English 4905 - African American Youth Literature
Section 001 CRN 37325
African American Youth Literature 1000-1050 MWF
This is an opportunity to focus on the range of works written for or about African American children and young adults, starting in the early twentieth century, when racist depictions of African Americans were commonplace in mainstream children’s literature, up to the present moment, when works by African American authors and illustrators of youth literature regularly win major literary prizes.
To understand and appreciate the development of this literature, we will look at a variety of works produced over the last 100 years, with special attention to the historically specific contexts in which they were produced. This will enable us to identify some of the artistic and rhetorical strategies used by African American authors and illustrators in their negotiations with an industry that in 1965 was famously charged with responsibility for “the all-white world of children’s books.” We will also look at some depictions of African American characters by white authors and illustrators from before and after this turning point in the history of children’s literature.
We will cover a lot of ground in this course, both historically and generically: you will read picture books, poetry, and graphic narratives as well as novels and short fiction.

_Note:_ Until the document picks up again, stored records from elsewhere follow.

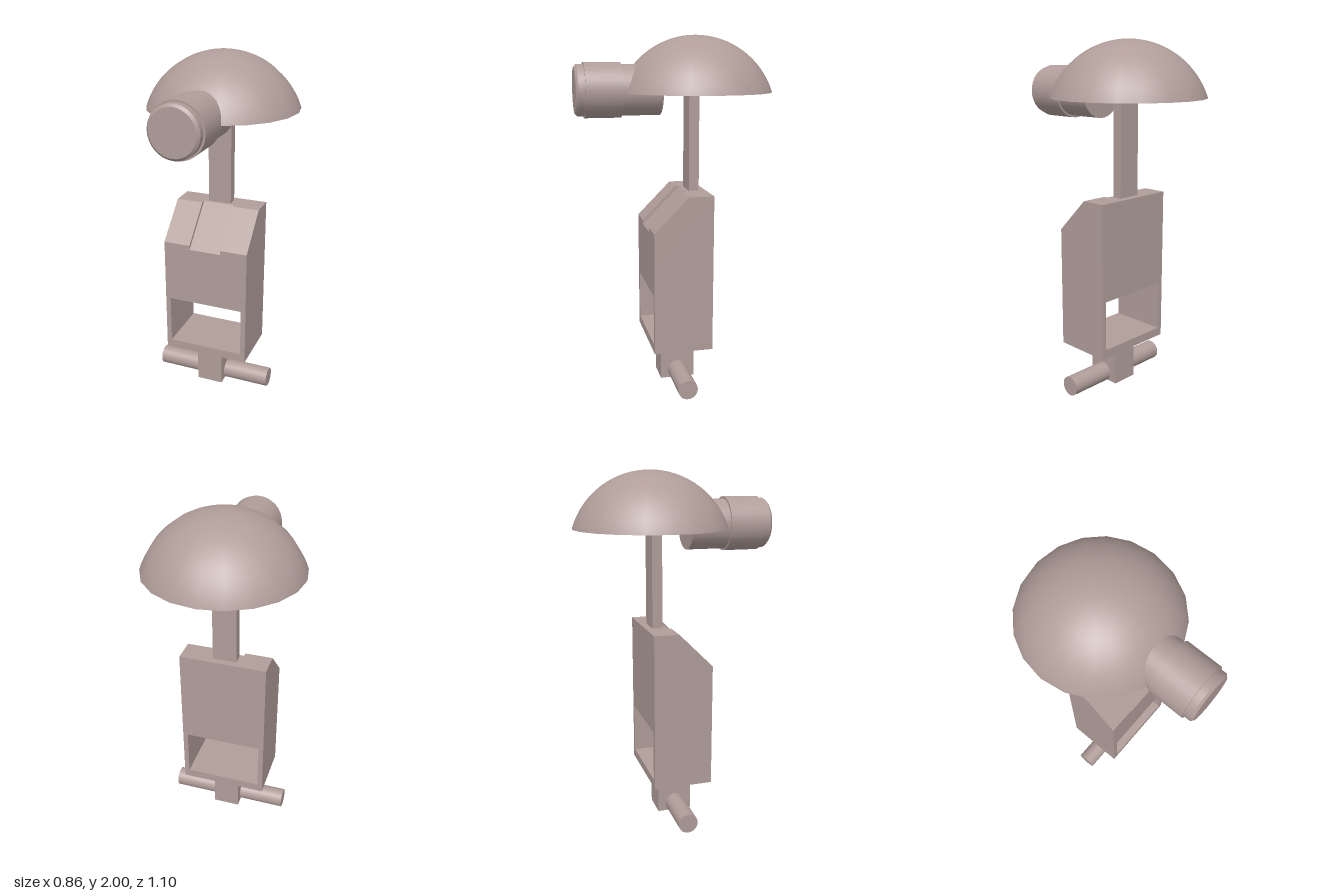
import * as THREE from 'three';

export function createModel() {
  const group = new THREE.Group();
  const clay = new THREE.MeshStandardMaterial({ color: 0xb09d99 });
  clay.name = 'warm grey';

  const add = (name, geometry, x = 0, y = 0, z = 0) => {
    const mesh = new THREE.Mesh(geometry, clay);
    mesh.name = name;
    mesh.position.set(x, y, z);
    group.add(mesh);
    return mesh;
  };
  const shapeOf = (points) => new THREE.Shape(points.map(([x, y]) => new THREE.Vector2(x, y)));

  // Cross bar and foot post
  const bar = new THREE.CylinderGeometry(0.056, 0.056, 0.7, 32);
  bar.rotateZ(Math.PI / 2);
  add('crossBar', bar, 0, 0.056, -0.005);
  add('footPost', new THREE.BoxGeometry(0.156, 0.236, 0.2), 0, 0.126, -0.005);

  // Lower body: a frame with a window right through it
  const back = -0.172, front = 0.164, split = 0.75;
  const frame = shapeOf([[-0.25, 0.244], [0.25, 0.244], [0.25, split], [-0.25, split]]);
  frame.holes.push(new THREE.Path(
    [[-0.221, 0.294], [-0.221, 0.582], [0.221, 0.582], [0.221, 0.294]].map(([x, y]) => new THREE.Vector2(x, y))
  ));
  add('bodyFrame', new THREE.ExtrudeGeometry(frame, { depth: front - back, bevelEnabled: false }), 0, 0, back);

  // Upper body: slices of the sloped side profile, the middle one sunk into a groove
  const slice = (name, x0, x1, sink) => {
    const profile = shapeOf([
      [-front, split], [-back, split], [-back, 1.14], [0.031 + sink, 1.14], [-front, 0.945 - sink],
    ]);
    const geometry = new THREE.ExtrudeGeometry(profile, { depth: x1 - x0, bevelEnabled: false });
    geometry.rotateY(Math.PI / 2);
    add(name, geometry, x0);
  };
  slice('bodyTopRight', -0.25, -0.093, 0);
  slice('bodyGroove', -0.093, 0.093, 0.025);
  slice('bodyTopLeft', 0.093, 0.25, 0);

  // Neck carrying the dome
  add('neck', new THREE.BoxGeometry(0.136, 0.57, 0.058), -0.002, 1.415, -0.103);

  // Dome: a spherical cap closed by a flat base
  const rimY = 1.69, rimR = 0.43, height = 0.31;
  const R = (rimR * rimR + height * height) / (2 * height);
  const cap = new THREE.SphereGeometry(R, 20, 16, 0, Math.PI * 2, 0, Math.asin(rimR / R));
  add('dome', cap, 0, 2 - R, -0.122);
  const base = new THREE.CircleGeometry(rimR, 20);
  base.rotateX(Math.PI / 2);
  add('domeBase', base, 0, rimY, -0.122);

  // Lamp barrel: stepped tube pointing forward
  const barrel = (name, r0, r1, z0, z1) => {
    const geometry = new THREE.CylinderGeometry(r1, r0, z1 - z0, 32);
    geometry.rotateX(Math.PI / 2);
    add(name, geometry, 0, 1.705, (z0 + z1) / 2);
  };
  barrel('barrelRear', 0.139, 0.139, 0.083, 0.3);
  barrel('barrelCollar', 0.15, 0.15, 0.3, 0.5);
  barrel('barrelNose', 0.139, 0.139, 0.5, 0.537);
  barrel('barrelTip', 0.139, 0.125, 0.537, 0.55);

  return group;
}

Historical readings will include selections from The Brownies’ Book (1920-1921) and the first Nancy Drew book plus material from library collections and my own collection. As we approach the present moment, we will slow down to appreciate—and evaluate—touchstones of African American youth literature by Virginia Hamilton and Ezra Jack Keats, and the rich variety of works by contemporary authors such Jacqueline Woodson, Christopher Paul Curtis, Walter Dean Myers, and Rita Williams Garcia; poet Marilyn Carver; and illustrators Jerry Pinkney, Leo & Diane Dillon, and Kadir Nelson.
Assignments will include analytic responses, a formal review essay and a final exam essay and at least one oral presentation. Students taking the course for graduate credit will be assigned additional secondary readings and complete a more extensive research project with the expectation that they will present the results at the English Studies conference towards the end of the semester. (Group 2 & Group 5)